Ripple Effect Into Lucerne Valley, Apple Valley
Most Johnson Valley visitors go by way of Bear Valley Road, AKA California State Highway 18. Along here, you'll find gas stations, tire shops, general auto repair, fast food, and groceries. These businesses exist because the traffic draws customers. Off-roaders are a big part of that traffic and a major part of these businesses' customer base. If the flow of Johnson Valley visitors along Highway 18 dries up, it will have dire economic consequences for those businesses. The city of Apple Valley has formally registered itself as a stakeholder in the Johnson Valley debate.
Don Alexander of Backcountry4x4.com also weighed in regarding Big Bear: "If Johnson Valley is closed, especially the rock-crawling areas like the Hammers, where will everyone with buggies go? Big Bear is a likely area, and that would be disastrous, both from a trail-damage perspective, especially since many would go 'off trail,' and from a political perspective, as this outcome would force the Forest Service to close trails as it cannot possibly enforce regulations...this has monumental and disastrous implications to our sport and our industry."
Ripple Effect into Barstow, Increased Danger
Closing an off-road area doesn't diminish off-roaders' enthusiasm any more than closing one golf course will make golfers take up knitting. Closing one off-road area means that other off-road areas will become more crowded. The Stoddard Valley OHV area near Barstow will become more crowded and dangerous if Johnson Valley is closed. Most of us have heard a story or two about a nasty off-road accident at Barstow. If Johnson Valley is closed we're likely to hear (and possibly experience) more horror stories.
What Can We Do?
It's simple: speak up! You can comment via e-mail or snail mail. If you don't live in Southern California, don't worry about it. Off-roaders from all corners of the country come to Johnson Valley.
You should comment even if you haven't yet been to Johnson Valley. After all, if Johnson Valley is closed you'll have lost the opportunity to experience some of the best terrain and trails around.
Be sure to make your comments before the end of the comment period. Don't wait!

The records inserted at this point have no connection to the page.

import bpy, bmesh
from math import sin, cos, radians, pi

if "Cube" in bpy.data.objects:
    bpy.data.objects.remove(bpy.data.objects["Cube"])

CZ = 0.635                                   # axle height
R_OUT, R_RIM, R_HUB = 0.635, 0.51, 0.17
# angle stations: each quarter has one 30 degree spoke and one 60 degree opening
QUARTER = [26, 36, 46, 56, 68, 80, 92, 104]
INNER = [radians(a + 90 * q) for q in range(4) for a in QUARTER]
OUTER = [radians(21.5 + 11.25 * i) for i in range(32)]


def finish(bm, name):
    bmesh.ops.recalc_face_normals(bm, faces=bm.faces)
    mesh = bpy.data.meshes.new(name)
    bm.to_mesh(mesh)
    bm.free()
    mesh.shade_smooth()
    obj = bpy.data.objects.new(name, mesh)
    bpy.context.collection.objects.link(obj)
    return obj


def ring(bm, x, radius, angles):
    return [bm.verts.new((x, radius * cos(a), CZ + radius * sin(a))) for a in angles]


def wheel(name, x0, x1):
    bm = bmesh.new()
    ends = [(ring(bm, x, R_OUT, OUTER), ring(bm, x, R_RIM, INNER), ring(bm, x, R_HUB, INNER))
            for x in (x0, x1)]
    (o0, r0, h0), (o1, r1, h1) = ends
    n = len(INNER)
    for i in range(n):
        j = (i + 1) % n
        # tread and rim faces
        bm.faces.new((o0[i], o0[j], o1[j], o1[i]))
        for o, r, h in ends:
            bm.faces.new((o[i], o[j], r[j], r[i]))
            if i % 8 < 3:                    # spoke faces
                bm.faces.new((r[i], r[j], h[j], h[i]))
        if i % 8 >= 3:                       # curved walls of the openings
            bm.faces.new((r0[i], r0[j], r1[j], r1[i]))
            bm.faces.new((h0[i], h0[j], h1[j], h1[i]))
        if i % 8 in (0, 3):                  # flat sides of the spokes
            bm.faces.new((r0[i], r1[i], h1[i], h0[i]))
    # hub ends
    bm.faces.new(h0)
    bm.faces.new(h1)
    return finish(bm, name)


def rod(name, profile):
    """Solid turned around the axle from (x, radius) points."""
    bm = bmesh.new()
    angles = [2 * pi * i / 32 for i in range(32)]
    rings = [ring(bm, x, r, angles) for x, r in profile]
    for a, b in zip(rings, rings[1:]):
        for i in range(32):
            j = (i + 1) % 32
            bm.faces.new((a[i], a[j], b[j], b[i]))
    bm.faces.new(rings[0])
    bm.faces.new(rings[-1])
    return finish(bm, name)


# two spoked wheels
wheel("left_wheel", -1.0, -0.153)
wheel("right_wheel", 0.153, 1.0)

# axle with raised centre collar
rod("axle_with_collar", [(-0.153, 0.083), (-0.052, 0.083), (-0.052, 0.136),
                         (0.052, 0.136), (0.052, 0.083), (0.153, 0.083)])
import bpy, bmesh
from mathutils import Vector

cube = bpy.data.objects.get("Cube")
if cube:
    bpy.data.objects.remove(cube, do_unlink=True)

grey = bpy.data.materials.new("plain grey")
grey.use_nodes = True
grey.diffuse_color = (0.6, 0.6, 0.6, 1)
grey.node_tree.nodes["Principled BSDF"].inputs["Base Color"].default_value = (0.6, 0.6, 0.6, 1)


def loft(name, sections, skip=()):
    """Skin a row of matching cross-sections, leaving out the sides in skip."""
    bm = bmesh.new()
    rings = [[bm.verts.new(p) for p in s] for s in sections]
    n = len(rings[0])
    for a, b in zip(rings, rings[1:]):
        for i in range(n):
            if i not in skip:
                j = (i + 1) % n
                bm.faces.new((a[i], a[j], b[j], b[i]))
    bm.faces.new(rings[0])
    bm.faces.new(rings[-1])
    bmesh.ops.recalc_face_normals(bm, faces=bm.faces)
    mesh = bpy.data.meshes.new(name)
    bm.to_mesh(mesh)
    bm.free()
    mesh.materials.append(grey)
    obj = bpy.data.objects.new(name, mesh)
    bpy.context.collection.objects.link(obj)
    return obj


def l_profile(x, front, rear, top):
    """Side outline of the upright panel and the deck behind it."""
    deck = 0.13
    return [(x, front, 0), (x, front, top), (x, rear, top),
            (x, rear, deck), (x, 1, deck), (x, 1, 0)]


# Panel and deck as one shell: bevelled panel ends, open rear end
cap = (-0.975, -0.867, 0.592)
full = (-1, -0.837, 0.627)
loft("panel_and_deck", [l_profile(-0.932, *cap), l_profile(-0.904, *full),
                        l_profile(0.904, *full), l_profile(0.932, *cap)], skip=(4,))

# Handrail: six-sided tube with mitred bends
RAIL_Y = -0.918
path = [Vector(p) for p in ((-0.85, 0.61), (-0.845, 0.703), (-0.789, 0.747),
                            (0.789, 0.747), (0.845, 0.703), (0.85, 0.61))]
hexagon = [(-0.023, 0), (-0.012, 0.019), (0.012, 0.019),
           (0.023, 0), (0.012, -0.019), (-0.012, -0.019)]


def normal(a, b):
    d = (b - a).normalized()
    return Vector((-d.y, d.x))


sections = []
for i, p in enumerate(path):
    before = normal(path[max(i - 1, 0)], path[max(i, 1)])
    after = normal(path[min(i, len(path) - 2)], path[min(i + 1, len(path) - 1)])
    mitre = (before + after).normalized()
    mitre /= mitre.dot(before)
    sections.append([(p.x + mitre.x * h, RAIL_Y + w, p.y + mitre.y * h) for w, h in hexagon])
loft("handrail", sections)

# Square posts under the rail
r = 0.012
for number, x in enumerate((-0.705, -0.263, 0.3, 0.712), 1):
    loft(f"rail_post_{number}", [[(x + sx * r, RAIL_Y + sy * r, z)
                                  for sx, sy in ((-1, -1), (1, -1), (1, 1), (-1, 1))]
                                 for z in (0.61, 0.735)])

Besides making comments to the Marines, you can also contact your local congressional representative and your state's U.S. senators. Let them know what Johnson Valley means to you personally, how often you visit, what you do when you visit, how many people go with you, how much money you spend (and where you spend it) on your visit.Remember, the Marines' final request must be approved by Congress before becoming law.
Partnership for Johnson Valley
We recommend contacting the Partnership for Johnson Valley to find out what's going on and how to make public comments. Check out its website at PFJV.org to find out more.